> _What is expected_: Which lines hold the string "data"? Copy each of them from the material below.
- Opening Delimiter -
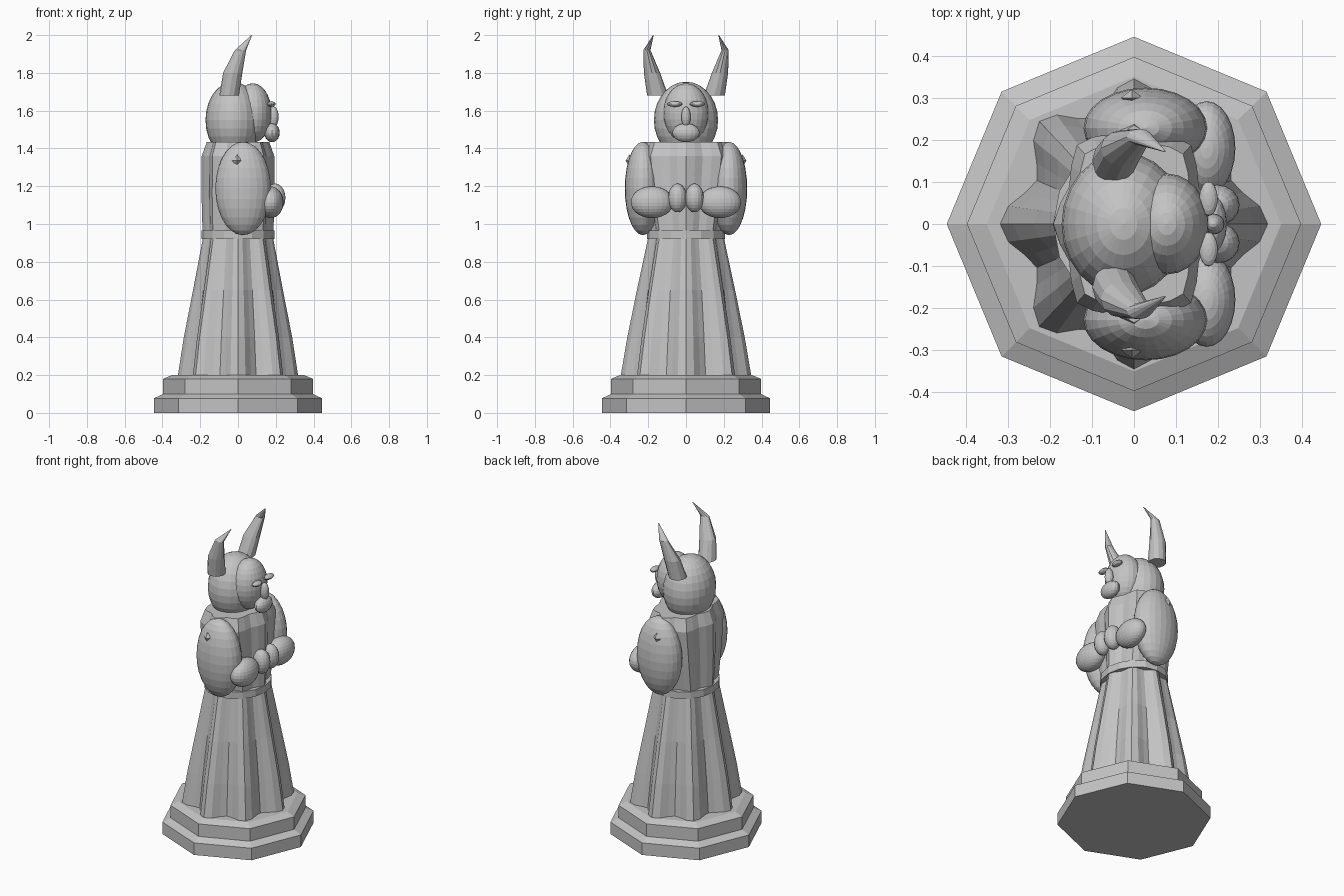
import bpy, bmesh
from math import sin, cos, pi
from mathutils import Vector

cube = bpy.data.objects.get("Cube")
if cube:
    bpy.data.objects.remove(cube)

stone = bpy.data.materials.new("grey_stone")
stone.use_nodes = True
GREY = (0.55, 0.55, 0.55, 1)
stone.diffuse_color = GREY
stone.node_tree.nodes["Principled BSDF"].inputs["Base Color"].default_value = GREY


def finish(name, bm):
    bmesh.ops.recalc_face_normals(bm, faces=bm.faces)
    mesh = bpy.data.meshes.new(name)
    bm.to_mesh(mesh)
    bm.free()
    mesh.materials.append(stone)
    obj = bpy.data.objects.new(name, mesh)
    bpy.context.collection.objects.link(obj)
    return obj


def loft(name, rings):
    """Skin a list of point rings and cap both ends."""
    bm = bmesh.new()
    loops = [[bm.verts.new(p) for p in ring] for ring in rings]
    n = len(loops[0])
    for a, b in zip(loops, loops[1:]):
        for i in range(n):
            j = (i + 1) % n
            bm.faces.new((a[i], a[j], b[j], b[i]))
    bm.faces.new(loops[0])
    bm.faces.new(loops[-1])
    return finish(name, bm)


def ring(z, rx, ry, n=8, fold=0.0, cx=0.0, cy=0.0):
    """Elliptical ring whose outer edge ripples in eight folds."""
    pts = []
    for i in range(n):
        t = 2 * pi * i / n
        k = (1 + fold * cos(8 * t)) / (1 + fold)
        pts.append(Vector((cx + rx * k * cos(t), cy + ry * k * sin(t), z)))
    return pts


def ball(name, centre, radii, seg=24, rows=14):
    bm = bmesh.new()
    bmesh.ops.create_uvsphere(bm, u_segments=seg, v_segments=rows, radius=1)
    bmesh.ops.scale(bm, vec=radii, verts=bm.verts)
    bmesh.ops.translate(bm, vec=centre, verts=bm.verts)
    return finish(name, bm)


# Stepped octagonal plinth
loft("plinth", [ring(z, r, r) for z, r in (
    (0, 0.445), (0.077, 0.445), (0.1, 0.397), (0.18, 0.397), (0.2, 0.35))])

# Folded robe, belt and torso
loft("skirt", [ring(z, rx, ry, 48, f) for z, rx, ry, f in (
    (0.2, 0.318, 0.345, 0.12), (0.4, 0.287, 0.311, 0.11),
    (0.65, 0.238, 0.26, 0.09), (0.93, 0.185, 0.2, 0.07))])
loft("belt", [ring(z, 0.192, 0.206, 16) for z in (0.92, 0.965)])
loft("torso", [ring(z, rx, ry, 32, 0.07) for z, rx, ry in (
    (0.96, 0.188, 0.2), (1.15, 0.193, 0.235),
    (1.36, 0.192, 0.265), (1.435, 0.165, 0.235))])

# Head and face, looking along +x
ball("hood", (-0.025, 0, 1.55), (0.147, 0.17, 0.203))
ball("face", (0.078, 0, 1.588), (0.1, 0.12, 0.157))
ball("nose", (0.188, 0, 1.567), (0.027, 0.025, 0.055), 16, 10)
ball("beard", (0.18, 0, 1.483), (0.041, 0.072, 0.05), 16, 10)

# Paired parts
for side, s in (("left", 1), ("right", -1)):
    ball(side + "_eye", (0.177, s * 0.06, 1.635), (0.022, 0.041, 0.015), 16, 8)
    ball(side + "_upper_arm", (0.027, s * 0.228, 1.188), (0.147, 0.096, 0.247))
    ball(side + "_forearm", (0.173, s * 0.18, 1.115), (0.068, 0.112, 0.084))
    ball(side + "_hand", (0.198, s * 0.045, 1.138), (0.053, 0.049, 0.076), 16, 12)
    ball(side + "_stud", (-0.005, s * 0.3, 1.335), (0.026, 0.02, 0.033), 4, 2)
    # Curved tapering horn
    loft(side + "_horn", [ring(z, rx, ry, 12, 0, x, s * y) for z, x, y, rx, ry in (
        (1.68, -0.047, 0.15, 0.052, 0.056), (1.8, -0.028, 0.18, 0.051, 0.043),
        (1.92, 0.013, 0.207, 0.03, 0.019), (2.0, 0.073, 0.173, 0.002, 0.002))])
- Closing Delimiter -
> _Answer box_:
cube = bpy.data.objects.get("Cube")
    bpy.data.objects.remove(cube)
stone = bpy.data.materials.new("grey_stone")
    mesh = bpy.data.meshes.new(name)
    obj = bpy.data.objects.new(name, mesh)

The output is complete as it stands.